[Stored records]
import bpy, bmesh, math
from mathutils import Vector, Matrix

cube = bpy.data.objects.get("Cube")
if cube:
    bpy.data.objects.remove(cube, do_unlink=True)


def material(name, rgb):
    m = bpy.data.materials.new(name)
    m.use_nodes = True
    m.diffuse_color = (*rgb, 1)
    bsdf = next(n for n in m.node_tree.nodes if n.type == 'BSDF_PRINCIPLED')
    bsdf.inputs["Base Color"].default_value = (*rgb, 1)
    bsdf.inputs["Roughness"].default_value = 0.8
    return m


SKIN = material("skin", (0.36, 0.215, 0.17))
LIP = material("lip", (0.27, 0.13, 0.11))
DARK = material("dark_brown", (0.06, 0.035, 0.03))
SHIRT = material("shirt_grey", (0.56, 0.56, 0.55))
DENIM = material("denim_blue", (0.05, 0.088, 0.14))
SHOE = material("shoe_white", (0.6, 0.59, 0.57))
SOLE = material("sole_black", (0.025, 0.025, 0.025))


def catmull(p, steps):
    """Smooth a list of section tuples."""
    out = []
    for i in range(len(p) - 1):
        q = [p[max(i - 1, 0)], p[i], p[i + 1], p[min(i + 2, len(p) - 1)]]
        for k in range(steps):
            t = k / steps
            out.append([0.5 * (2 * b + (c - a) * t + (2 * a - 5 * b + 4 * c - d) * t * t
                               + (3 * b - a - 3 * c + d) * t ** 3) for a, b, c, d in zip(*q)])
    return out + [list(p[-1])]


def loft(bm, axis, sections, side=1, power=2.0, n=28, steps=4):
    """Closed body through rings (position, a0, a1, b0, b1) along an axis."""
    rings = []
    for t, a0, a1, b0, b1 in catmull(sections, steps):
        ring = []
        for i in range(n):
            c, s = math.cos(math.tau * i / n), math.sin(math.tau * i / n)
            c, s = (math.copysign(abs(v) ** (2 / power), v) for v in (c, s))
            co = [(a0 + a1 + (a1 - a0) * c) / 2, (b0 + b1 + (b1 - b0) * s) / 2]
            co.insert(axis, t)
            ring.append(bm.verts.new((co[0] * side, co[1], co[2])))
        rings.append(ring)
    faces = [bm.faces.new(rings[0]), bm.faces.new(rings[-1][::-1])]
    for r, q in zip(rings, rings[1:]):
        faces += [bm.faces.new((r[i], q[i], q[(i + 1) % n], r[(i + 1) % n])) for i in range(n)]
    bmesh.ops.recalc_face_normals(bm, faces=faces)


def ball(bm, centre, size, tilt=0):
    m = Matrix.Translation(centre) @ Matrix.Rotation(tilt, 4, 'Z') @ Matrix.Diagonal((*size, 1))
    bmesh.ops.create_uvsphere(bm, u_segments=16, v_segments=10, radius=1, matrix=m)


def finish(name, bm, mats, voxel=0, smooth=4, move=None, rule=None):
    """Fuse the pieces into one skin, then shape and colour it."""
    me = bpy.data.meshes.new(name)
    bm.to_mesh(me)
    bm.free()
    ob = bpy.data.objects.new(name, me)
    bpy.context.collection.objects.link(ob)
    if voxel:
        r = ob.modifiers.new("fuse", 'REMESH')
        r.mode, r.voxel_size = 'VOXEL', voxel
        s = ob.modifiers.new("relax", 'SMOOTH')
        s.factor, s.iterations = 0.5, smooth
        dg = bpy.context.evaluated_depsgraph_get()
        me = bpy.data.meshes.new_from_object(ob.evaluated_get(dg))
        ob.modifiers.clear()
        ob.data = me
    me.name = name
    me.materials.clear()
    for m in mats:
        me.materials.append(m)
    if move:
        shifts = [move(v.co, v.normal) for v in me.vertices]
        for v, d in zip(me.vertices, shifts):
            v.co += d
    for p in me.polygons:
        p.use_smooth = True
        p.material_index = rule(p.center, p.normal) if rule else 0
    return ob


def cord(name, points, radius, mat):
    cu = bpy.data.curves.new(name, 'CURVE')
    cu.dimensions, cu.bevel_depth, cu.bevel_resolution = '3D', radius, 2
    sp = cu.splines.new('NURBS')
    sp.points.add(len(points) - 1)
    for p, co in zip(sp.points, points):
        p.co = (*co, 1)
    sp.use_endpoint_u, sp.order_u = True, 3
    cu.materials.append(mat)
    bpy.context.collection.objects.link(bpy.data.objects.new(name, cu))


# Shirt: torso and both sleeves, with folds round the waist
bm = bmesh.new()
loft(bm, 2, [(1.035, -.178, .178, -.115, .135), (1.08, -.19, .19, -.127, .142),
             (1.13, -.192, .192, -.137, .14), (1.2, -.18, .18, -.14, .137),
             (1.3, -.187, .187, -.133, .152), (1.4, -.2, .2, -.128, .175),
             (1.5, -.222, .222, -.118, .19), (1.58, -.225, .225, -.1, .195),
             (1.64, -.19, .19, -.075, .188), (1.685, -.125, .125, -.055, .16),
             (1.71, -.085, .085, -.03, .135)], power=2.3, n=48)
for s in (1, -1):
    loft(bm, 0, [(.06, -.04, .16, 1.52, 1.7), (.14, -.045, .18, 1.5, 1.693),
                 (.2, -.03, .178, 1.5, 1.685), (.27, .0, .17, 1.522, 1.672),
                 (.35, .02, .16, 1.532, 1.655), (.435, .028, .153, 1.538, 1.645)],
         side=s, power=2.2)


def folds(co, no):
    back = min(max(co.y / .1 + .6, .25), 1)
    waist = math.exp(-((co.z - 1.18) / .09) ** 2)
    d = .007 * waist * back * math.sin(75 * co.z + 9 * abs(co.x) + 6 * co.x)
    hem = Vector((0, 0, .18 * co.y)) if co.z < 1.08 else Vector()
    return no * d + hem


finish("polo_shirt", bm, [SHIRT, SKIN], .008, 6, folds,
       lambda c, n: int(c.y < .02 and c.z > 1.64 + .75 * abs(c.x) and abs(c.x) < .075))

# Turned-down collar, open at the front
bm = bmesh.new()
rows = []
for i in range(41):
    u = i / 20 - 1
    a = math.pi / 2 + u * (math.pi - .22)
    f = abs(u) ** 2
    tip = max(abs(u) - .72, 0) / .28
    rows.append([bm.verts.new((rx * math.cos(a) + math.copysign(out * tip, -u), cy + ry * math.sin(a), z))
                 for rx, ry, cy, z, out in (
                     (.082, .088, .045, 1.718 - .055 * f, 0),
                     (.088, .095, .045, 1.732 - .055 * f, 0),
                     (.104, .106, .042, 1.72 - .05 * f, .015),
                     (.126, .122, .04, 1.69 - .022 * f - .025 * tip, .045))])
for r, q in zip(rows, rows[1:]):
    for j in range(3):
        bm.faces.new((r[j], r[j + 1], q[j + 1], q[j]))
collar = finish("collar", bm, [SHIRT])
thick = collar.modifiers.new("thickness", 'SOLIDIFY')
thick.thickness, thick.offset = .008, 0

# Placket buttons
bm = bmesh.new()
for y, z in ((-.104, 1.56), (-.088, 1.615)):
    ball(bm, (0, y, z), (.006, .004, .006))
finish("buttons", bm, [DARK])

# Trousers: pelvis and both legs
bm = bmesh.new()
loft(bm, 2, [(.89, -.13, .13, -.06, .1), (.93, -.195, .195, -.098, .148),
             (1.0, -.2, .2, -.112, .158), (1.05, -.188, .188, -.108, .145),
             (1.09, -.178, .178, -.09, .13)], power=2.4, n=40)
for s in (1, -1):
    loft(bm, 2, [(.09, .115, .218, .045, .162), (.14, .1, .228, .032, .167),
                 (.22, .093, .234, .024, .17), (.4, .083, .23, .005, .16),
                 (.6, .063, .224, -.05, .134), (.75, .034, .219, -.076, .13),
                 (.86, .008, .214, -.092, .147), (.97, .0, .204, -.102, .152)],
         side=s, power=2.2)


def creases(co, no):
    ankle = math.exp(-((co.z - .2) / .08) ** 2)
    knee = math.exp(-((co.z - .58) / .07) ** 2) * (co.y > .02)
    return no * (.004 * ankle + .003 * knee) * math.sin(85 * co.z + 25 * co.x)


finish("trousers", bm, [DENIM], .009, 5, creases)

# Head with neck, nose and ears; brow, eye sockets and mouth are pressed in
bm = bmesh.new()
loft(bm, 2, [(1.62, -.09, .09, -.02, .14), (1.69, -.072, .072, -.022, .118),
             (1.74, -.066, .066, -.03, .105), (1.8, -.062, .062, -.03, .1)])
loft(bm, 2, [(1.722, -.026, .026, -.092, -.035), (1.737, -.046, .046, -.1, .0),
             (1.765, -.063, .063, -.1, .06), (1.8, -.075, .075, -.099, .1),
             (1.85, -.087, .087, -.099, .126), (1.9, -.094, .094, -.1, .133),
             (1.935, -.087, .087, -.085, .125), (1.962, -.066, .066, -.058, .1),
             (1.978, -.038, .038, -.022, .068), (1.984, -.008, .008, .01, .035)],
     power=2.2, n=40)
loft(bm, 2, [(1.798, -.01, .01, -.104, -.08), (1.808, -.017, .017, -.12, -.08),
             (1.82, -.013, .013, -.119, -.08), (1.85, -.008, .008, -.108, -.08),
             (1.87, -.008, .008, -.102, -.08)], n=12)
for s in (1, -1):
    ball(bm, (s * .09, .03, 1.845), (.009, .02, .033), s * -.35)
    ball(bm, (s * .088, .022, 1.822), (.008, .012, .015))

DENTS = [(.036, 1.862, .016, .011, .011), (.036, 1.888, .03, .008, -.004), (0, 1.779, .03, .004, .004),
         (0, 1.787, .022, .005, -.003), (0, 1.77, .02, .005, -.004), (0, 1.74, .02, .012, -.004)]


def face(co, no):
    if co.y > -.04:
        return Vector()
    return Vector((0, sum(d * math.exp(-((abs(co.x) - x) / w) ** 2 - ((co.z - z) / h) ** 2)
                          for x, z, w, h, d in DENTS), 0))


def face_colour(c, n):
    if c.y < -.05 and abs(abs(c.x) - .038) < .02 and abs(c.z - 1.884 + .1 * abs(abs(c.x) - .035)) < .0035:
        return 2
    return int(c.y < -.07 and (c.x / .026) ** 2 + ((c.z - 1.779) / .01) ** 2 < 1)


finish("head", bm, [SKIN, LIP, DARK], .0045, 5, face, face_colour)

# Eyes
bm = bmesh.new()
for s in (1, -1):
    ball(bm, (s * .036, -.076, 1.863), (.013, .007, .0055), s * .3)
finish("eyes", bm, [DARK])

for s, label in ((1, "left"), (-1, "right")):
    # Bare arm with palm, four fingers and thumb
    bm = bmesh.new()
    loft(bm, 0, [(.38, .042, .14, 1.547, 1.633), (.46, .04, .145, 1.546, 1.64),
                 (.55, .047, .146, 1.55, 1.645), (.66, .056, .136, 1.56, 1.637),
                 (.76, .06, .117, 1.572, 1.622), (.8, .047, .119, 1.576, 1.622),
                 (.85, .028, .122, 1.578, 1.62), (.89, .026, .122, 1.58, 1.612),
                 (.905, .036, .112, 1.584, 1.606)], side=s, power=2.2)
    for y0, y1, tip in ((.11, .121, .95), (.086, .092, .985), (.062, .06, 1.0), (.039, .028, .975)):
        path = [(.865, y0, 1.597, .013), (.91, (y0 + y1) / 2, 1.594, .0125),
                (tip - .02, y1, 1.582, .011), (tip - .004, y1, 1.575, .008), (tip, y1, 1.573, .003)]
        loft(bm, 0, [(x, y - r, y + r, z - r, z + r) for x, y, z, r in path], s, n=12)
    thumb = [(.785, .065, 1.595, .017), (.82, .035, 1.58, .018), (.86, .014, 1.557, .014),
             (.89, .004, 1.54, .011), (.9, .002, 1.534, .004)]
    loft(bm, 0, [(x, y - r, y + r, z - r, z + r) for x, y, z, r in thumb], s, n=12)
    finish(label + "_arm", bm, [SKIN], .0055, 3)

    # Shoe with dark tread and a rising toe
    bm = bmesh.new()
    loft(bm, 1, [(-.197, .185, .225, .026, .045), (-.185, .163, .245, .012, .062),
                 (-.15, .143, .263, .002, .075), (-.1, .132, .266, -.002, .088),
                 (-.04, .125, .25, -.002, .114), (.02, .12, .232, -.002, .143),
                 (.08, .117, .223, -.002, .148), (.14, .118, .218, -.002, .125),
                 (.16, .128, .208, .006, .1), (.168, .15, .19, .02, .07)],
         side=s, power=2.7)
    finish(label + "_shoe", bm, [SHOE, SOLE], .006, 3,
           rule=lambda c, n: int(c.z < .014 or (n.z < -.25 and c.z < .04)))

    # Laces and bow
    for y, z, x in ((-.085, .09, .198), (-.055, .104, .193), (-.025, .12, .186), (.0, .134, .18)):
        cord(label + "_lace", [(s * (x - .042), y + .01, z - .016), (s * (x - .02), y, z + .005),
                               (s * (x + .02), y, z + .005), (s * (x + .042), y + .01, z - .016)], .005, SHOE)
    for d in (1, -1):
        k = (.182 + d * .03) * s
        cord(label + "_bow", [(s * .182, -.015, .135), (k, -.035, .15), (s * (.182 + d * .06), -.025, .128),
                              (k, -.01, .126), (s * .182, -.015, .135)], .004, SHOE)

**What is being asked:** There is a line with "waist = math.exp(-((co.z" and a line with "(.088, .095, .045, 1.732" above. Copy exactly those two lines and all lines between them, with nothing else.

**Output of the task:**
    waist = math.exp(-((co.z - 1.18) / .09) ** 2)
    d = .007 * waist * back * math.sin(75 * co.z + 9 * abs(co.x) + 6 * co.x)
    hem = Vector((0, 0, .18 * co.y)) if co.z < 1.08 else Vector()
    return no * d + hem


finish("polo_shirt", bm, [SHIRT, SKIN], .008, 6, folds,
       lambda c, n: int(c.y < .02 and c.z > 1.64 + .75 * abs(c.x) and abs(c.x) < .075))

# Turned-down collar, open at the front
bm = bmesh.new()
rows = []
for i in range(41):
    u = i / 20 - 1
    a = math.pi / 2 + u * (math.pi - .22)
    f = abs(u) ** 2
    tip = max(abs(u) - .72, 0) / .28
    rows.append([bm.verts.new((rx * math.cos(a) + math.copysign(out * tip, -u), cy + ry * math.sin(a), z))
                 for rx, ry, cy, z, out in (
                     (.082, .088, .045, 1.718 - .055 * f, 0),
                     (.088, .095, .045, 1.732 - .055 * f, 0),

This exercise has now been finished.